Merlin: We essentially bought a pizzeria and stripped it out. We have a perfectly good pizza oven in the kitchen so we thought we’d see what we could do with it. Using our bread dough at Portland, we will be making three different pizzas. We don’t want to be labelled as a pizza restaurant but it is something we are taking very seriously.
Do you have experience of cooking pizzas?
Stuart: I worked at De Superette in Ghent, which is affiliated with [Michelin-starred] restaurant In De Wulf. It’s a restaurant-cum-bakery with a large wood-burning oven that, in the morning, is used to cook bread and, in the evening, is used for pizzas, so I got a lot of inspiration from there. We’ve had success with making our own bread at Portland so we thought we would transfer those skills over. Pizza is a nice vehicle for exploring different flavours.
Merlin: I spent time in New York cooking in classic neighbourhood pizza restaurants Pasquale Jones and Charlie Bird. Most places in New York do a variation of a clam pizza and I’ve not seen that in London, so we’re doing that. We’ll also have one with potato, lardo and rosemary and another with courgettes, Irish goats’ cheese and honey. They’ll change seasonally.
Both restaurants will be very close. Will that be advantageous?

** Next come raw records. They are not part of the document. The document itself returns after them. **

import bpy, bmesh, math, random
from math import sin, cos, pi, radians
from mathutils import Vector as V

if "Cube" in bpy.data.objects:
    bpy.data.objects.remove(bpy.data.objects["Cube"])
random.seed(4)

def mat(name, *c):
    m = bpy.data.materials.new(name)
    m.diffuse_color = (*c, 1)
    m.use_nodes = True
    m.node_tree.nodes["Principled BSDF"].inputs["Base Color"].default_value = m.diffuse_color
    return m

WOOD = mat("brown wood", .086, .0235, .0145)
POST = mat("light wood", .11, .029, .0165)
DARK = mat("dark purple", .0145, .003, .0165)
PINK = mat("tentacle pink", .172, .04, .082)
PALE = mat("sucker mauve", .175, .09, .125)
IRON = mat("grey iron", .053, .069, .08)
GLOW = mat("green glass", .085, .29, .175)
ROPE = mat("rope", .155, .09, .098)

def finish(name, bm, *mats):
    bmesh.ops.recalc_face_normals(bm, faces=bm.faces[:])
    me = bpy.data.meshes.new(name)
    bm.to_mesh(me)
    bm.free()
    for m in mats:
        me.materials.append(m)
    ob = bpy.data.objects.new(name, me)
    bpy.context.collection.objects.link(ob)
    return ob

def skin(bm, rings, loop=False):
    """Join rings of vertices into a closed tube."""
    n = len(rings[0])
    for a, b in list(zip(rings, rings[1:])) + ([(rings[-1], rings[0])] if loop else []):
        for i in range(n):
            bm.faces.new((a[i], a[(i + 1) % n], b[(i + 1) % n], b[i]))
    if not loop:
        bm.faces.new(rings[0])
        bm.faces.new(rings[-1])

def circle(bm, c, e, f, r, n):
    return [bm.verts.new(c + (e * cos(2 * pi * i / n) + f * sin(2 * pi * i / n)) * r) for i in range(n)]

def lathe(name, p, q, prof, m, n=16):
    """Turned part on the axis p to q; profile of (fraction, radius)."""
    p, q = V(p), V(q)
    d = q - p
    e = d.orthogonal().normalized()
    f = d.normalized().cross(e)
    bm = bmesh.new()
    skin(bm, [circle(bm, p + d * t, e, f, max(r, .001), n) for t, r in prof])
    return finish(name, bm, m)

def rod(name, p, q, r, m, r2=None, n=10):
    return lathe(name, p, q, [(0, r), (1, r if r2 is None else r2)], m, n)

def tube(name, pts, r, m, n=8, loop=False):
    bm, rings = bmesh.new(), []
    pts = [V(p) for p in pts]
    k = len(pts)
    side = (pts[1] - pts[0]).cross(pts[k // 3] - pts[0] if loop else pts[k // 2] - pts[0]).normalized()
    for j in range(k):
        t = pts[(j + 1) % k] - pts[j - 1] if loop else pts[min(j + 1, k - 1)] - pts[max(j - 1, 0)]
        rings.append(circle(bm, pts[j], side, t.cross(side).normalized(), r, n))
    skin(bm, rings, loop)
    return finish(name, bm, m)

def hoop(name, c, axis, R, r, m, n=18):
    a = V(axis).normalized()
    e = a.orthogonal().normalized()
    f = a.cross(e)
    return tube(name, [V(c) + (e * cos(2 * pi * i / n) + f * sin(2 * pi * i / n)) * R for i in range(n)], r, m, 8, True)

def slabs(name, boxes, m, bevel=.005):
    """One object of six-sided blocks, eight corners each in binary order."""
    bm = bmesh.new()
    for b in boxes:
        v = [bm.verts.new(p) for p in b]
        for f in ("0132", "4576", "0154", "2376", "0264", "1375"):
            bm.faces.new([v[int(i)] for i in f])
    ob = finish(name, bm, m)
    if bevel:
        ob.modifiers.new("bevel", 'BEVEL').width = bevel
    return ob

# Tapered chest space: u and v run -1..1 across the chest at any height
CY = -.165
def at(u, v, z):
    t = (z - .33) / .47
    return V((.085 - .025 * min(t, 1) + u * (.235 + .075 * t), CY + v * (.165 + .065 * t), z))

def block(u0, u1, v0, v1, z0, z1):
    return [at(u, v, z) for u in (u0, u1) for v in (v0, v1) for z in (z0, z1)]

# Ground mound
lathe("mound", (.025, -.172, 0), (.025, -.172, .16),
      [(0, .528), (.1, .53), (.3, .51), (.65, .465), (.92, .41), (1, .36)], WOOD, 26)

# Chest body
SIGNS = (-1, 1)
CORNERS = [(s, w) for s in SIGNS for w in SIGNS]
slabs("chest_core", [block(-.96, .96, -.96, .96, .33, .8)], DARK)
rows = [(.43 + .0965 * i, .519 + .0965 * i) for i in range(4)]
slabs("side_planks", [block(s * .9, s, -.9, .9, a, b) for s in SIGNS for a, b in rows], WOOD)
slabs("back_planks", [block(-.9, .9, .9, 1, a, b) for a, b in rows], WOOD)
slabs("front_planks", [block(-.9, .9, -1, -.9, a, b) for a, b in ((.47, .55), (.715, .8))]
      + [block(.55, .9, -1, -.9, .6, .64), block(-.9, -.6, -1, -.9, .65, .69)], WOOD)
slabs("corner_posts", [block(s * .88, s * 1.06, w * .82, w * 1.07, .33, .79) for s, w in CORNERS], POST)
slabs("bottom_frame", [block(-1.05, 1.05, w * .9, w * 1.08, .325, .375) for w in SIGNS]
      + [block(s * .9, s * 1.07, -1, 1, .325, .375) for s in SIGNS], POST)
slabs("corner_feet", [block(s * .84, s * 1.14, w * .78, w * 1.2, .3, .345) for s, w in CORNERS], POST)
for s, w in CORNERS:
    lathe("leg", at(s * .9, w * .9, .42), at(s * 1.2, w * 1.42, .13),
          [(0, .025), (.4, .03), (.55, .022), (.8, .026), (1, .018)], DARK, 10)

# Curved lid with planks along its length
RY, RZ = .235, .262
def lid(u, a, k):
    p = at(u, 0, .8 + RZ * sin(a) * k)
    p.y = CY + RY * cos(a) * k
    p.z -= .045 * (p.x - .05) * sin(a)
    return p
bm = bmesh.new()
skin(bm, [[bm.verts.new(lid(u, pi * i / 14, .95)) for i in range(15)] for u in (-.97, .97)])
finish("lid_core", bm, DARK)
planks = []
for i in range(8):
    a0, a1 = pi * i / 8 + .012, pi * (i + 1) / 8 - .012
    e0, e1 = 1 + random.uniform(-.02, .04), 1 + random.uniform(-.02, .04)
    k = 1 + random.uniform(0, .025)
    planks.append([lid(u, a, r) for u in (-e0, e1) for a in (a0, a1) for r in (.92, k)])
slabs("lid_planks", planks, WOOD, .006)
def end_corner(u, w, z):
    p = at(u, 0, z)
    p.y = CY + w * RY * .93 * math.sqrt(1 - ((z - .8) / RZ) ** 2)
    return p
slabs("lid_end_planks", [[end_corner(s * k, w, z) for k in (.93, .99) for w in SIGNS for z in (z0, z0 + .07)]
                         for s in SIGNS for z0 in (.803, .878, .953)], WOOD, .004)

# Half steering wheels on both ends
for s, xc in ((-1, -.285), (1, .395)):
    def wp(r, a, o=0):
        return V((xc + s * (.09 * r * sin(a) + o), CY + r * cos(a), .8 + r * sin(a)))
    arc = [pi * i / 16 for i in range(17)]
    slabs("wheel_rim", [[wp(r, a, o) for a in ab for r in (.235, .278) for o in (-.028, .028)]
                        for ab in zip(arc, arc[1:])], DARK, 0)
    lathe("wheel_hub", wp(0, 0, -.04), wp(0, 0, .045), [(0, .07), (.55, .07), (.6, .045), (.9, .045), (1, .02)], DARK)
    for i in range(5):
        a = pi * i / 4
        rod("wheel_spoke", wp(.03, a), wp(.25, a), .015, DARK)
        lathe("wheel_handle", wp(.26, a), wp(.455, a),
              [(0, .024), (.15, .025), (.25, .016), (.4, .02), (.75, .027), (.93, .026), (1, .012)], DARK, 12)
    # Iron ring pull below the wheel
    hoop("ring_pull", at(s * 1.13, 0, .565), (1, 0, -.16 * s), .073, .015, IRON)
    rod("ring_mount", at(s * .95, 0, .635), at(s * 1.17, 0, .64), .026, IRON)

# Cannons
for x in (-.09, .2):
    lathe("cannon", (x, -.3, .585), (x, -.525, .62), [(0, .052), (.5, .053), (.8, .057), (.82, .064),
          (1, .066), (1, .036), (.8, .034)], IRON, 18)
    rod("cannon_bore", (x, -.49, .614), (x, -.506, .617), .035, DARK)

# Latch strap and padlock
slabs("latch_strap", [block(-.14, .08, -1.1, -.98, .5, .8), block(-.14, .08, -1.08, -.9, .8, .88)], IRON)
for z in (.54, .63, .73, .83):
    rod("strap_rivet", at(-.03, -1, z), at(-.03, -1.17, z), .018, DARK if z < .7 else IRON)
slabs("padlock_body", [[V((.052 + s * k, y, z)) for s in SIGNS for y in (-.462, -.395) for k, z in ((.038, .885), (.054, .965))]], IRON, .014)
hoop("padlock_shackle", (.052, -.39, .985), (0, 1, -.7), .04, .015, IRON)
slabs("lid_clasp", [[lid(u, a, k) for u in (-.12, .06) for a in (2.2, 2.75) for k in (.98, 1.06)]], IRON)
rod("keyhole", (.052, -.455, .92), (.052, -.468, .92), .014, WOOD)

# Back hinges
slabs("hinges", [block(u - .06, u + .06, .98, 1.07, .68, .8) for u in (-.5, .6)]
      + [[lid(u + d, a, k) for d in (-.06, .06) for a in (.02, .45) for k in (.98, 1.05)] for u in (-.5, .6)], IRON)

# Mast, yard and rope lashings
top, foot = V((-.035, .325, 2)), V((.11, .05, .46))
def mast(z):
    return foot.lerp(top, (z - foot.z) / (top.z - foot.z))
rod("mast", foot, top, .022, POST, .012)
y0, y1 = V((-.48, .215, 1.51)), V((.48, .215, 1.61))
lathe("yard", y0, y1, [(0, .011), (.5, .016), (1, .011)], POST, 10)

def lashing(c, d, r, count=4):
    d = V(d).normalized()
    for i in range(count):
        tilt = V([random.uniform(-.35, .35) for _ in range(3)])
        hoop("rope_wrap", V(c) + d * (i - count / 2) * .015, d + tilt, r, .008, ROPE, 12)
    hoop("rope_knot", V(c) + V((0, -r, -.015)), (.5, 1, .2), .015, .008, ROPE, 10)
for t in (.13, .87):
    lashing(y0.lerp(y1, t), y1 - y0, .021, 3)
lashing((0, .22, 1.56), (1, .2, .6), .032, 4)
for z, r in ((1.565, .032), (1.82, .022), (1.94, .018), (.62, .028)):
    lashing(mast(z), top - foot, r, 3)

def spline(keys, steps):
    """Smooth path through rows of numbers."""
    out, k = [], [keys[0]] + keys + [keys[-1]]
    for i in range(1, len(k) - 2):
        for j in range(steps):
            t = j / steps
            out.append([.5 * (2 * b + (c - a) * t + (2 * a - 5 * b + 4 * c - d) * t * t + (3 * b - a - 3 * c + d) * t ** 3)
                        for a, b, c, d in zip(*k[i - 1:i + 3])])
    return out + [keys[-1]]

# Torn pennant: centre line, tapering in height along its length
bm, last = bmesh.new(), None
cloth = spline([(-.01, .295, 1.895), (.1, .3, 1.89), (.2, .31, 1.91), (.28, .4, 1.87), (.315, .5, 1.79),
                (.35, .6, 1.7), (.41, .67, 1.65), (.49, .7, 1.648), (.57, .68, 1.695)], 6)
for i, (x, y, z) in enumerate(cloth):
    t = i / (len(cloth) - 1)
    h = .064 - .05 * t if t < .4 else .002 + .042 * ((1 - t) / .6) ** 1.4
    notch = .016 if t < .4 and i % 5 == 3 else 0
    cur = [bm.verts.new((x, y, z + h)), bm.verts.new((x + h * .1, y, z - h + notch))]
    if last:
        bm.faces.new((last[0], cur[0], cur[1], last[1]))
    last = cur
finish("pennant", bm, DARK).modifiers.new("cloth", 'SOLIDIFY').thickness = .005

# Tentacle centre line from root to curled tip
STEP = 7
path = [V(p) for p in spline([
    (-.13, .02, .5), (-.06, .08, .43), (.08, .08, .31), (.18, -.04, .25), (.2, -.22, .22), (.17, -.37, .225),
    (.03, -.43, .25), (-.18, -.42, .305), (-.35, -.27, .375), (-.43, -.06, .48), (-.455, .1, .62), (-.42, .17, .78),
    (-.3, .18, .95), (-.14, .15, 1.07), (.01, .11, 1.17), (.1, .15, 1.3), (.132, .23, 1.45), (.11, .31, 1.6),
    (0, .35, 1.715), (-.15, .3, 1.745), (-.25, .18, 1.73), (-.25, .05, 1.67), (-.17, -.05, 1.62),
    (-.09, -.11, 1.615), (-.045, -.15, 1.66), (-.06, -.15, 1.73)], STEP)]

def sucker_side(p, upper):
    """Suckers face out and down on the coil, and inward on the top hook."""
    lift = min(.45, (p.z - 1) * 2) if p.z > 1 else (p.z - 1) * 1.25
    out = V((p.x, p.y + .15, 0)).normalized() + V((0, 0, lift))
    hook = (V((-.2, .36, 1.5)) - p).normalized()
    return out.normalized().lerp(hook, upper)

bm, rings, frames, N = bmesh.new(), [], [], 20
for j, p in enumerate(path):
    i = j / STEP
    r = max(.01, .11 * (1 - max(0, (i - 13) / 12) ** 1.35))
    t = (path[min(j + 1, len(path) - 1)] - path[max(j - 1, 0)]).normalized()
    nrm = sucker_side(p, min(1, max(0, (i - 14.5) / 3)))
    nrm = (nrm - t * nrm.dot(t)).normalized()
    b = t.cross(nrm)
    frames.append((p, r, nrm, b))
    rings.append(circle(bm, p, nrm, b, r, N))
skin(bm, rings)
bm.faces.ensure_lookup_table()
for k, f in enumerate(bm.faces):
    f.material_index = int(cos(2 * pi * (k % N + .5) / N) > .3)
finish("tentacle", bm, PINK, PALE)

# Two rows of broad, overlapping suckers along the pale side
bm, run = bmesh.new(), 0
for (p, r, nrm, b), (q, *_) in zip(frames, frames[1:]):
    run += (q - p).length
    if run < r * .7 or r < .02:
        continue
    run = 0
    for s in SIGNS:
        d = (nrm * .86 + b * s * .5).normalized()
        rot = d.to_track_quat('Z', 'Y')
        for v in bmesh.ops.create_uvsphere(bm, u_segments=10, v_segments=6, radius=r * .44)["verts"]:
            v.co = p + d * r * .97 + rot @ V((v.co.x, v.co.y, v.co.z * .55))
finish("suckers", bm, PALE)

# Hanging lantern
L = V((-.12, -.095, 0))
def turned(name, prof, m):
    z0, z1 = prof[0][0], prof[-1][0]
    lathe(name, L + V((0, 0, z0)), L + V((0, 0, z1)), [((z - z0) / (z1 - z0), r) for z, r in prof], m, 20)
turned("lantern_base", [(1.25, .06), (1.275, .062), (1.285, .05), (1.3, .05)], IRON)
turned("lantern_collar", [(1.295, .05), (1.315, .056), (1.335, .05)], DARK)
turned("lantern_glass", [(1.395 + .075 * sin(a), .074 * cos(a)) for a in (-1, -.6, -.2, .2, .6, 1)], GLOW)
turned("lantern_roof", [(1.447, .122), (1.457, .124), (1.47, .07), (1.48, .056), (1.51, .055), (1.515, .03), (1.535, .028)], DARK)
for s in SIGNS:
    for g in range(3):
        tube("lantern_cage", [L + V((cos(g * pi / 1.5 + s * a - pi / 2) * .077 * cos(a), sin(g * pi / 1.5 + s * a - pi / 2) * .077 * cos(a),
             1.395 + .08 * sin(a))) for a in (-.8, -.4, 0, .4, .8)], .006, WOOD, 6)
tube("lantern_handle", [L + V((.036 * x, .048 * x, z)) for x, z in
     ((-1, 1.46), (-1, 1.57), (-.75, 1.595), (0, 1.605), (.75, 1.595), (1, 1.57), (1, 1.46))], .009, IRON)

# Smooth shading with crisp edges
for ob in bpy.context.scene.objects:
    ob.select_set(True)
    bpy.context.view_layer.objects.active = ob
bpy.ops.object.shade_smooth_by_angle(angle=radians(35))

Merlin: As executive chef of both restaurants, I’ll meet the teams once a week on a Monday and liaise between the two. We might buy half a cow and use some of it for Clipstone and the rest for Portland. Because the two restaurants are close and the chefs know each other really well, it’s going to be fun.